Stop me if I start sounding like a snob, but…
In general, I prefer private golf clubs to public courses.
Don’t get me wrong—there are plenty of worthwhile public courses of all types, from the diamond-in-the-rough municipal track to the high-end daily fee course.
But in almost all cases, if I can get on a private club, I’m going to do my best.
One of the tried-and-true ways I can recommend is to stay in hotels that have agreements with private clubs. You get an awesome vacation experience and get treated like a member when you want to tee it up. Private clubs are less crowded, in better shape and just more peaceful than even the nicer public courses out there.
Here are five of the best private clubs I can recommend, and the corresponding hotels that will give you access:
Cape Cod National Golf Club – Brewster, Massachusetts
Cape Cod is home to a number of excellent courses, both private and public. To play Cape Cod National, designed by Brian Silva, you have three options: become a member, cozy up enough to a member to get invited or stay at the Wequassett (Wampanoas Indian for “Crescent on the water”) Inn less than two miles from the club’s entrance. The boutique hotel overlooks Pleasant Bay, with the Atlantic Ocean not far as the crow flies. www.Wequassett.com.

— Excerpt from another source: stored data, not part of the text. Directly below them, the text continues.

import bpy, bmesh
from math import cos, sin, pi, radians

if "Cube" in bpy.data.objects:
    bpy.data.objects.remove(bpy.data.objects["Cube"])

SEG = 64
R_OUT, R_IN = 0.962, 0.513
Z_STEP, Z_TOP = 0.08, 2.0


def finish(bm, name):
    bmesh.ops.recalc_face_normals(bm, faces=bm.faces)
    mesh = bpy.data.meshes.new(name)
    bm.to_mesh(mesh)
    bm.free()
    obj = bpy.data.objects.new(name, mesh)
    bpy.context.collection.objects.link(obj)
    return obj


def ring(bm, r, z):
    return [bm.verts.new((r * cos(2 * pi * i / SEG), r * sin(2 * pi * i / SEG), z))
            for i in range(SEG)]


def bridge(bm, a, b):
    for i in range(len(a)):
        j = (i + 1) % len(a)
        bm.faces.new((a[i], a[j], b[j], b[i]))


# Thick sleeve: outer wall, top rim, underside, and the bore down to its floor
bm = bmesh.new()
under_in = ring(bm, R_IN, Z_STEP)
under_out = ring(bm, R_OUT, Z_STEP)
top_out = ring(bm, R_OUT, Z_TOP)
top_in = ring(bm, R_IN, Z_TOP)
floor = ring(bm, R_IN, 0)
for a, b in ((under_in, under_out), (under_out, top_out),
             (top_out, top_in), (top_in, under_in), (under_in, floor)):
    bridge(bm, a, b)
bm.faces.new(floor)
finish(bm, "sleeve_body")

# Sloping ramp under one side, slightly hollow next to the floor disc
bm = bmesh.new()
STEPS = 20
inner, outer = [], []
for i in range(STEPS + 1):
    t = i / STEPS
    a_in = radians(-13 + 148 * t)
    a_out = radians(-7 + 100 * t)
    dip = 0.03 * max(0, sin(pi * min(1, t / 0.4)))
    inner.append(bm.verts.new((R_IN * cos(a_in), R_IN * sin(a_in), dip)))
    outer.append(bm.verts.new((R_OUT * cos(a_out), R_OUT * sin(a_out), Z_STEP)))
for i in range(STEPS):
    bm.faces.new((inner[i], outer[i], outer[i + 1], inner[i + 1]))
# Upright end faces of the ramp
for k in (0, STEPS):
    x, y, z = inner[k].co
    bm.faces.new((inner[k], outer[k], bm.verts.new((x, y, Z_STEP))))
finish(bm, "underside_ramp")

Prouts Neck Country Club – Scarborough, Maine
Designed by Wayne Stiles, Prouts Neck Country Club is one of New England’s best-kept golfing secrets. That’s mostly because it’s a private club, dating back to 1907. At just over 6,000 yards from the longest set of tees, it will not beat you up but it will dazzle you with several holes within sight of the Scarborough River, which empties out into the Saco Bay. The club is very low-key and very private, but it is accessible to guests of the classic, nearby Black Point Inn, which dates to 1878 and offers 25 guestrooms and suites. Nineteenth-century American painter Winslow Homer’s former studio is located nearby. www.BlackPointInn.com.
Shark’s Tooth Golf Club – Lake Powell, Florida
Located on the Florida Panhandle, the private Shark’s Tooth is regarded as one of Greg Norman’s best American designs, ranked 21st in the state by Golf Digest in 2013. Also an Audubon Silver Sanctuary, the course is home to a huge range of wildlife. The course is known for its big green complexes, many of which are surrounded by short grass in a way that echoes Norman’s nemesis, Augusta National Golf Club. Guests of the WaterColor Inn & Resort, about 18 miles up the Gulf Coast in Santa Rosa Beach, can arrange golf at Shark’s Tooth as well. www.WaterColorResort.com.
Sonoma Golf Club – Sonoma, California
Nestled in the heart of the Wine Country is the classic Sonoma Golf Club, originally laid out by Sam Whiting and more recently updated by Robert Muir Graves. The course has hosted the Champions Tour’s Charles Schwab Championship a number of times in recent years and boasts one of the nicest clubhouses we have seen, but the course is private. The only way to get on as an outsider is to take a room at the Fairmont Sonoma Mission Inn and Spa, a splendid hotel located just three miles from the club. Many travel magazines have named the Fairmont’s on-site Willow Stream Spa as among the best in the United States. We also hear the wine in the area is pretty good, too. www.Fairmont.com/Sonoma.
Renaissance Vinoy Golf Club – St. Petersburg, Florida
Open since 1992 and designed by prolific and well-respected architect Ron Garl, Renaissance Vinoy is St. Petersburg's top private club. If you don't know a member, it is still accessible if you stay at the Vinoy Renaissance St. Petersburg Resort & Golf Club. A member of the National Register of Historic Places, the hotel exudes Old-World charm with its 1920s Mediterranean Revival architecture. At 6,600 yards from the tips, the course is not long but is an exacting test, with water coming into play seemingly everywhere the golfer turns.
Got any other similar suggestions for us and your fellow GVI readers? As always, be sure to hit us up in the comments!